They're always really popular, and a great way to get people talking and having fun. The only problem for most people when it comes to party tricks is that it's always someone else who seems to know them. Like the punch lines to jokes. Which reminds me, did you hear the one about the Irish chicken who crossed an Englishman with a road?
No, hang on a minute. Never mind - in today's blog I'm going to introduce you to a party trick which is very simple, needs no preparation or fancy props, and will be guaranteed to have people pleading with you to put them out of their misery! Here it goes. You'll need two glass bottles (coke bottles or beer bottles are fine), and you'll also need a £20 note. If you've got a child, a £10 note is fine. If you have more than one child, even a £5 note will be all right. If you can't even manage a £5 note then just what sort of a party are you putting on anyway? Stand one bottle up normally, then place the note over the top of the bottle.

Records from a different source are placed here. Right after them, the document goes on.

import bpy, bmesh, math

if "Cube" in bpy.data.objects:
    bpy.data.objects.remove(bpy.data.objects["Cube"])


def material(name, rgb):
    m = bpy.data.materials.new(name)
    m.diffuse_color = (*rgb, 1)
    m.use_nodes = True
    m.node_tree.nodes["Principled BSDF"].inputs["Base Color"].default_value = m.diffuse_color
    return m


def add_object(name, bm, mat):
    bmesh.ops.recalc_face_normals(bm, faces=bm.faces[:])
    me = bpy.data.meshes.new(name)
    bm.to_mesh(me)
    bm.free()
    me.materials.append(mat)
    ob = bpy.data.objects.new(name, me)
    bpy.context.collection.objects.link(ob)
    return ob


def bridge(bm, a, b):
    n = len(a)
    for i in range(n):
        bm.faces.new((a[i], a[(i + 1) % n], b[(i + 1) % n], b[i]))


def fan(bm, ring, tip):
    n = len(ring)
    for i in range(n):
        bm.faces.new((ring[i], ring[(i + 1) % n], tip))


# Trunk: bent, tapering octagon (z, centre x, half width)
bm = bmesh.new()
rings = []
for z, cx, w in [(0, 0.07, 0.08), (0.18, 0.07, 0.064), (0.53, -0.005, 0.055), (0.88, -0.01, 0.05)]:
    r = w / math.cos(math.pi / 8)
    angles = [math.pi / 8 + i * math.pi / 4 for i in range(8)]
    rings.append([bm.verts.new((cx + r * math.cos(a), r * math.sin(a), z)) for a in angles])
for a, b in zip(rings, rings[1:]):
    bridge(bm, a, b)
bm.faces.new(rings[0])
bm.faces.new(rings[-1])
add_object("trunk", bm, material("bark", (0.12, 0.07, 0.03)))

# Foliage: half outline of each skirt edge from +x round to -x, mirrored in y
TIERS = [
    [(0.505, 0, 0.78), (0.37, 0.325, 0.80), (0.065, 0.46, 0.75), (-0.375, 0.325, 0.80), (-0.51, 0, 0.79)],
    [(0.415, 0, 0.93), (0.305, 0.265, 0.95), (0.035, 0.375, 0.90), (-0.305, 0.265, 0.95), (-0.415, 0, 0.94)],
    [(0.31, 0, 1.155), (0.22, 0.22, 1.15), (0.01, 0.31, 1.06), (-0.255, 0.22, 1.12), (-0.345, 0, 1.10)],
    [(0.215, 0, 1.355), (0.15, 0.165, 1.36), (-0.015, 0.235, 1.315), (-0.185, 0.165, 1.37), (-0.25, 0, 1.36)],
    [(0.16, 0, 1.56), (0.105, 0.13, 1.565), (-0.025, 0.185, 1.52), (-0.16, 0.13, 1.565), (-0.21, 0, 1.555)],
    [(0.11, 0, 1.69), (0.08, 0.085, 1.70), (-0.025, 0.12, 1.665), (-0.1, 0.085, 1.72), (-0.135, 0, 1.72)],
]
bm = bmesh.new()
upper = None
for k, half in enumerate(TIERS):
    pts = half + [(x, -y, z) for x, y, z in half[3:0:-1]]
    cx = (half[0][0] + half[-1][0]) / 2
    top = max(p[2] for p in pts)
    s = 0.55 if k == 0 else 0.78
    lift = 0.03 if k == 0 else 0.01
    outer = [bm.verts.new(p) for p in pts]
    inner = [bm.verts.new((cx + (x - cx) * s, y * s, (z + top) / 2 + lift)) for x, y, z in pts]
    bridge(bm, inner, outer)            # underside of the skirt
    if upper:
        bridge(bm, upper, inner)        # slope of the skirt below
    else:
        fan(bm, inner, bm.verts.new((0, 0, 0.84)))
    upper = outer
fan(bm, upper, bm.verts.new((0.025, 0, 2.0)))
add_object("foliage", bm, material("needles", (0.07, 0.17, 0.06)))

Next take the second bottle and invert it, standing it on top of the first bottle. What you'll have are two bottles, one upside down on top of the other, with your money sandwiched in between. The challenge is simple. Just remove the note without touching the bottles in any way, and without the bottles falling over. The solution? You didn't think I'd just go right ahead and spoil the fun did you? Go and try it now, and I'll post the solution in a separate blog post shortly. I'll also be including some helpful advice on how to deal with glass cuts and scratched parquet flooring.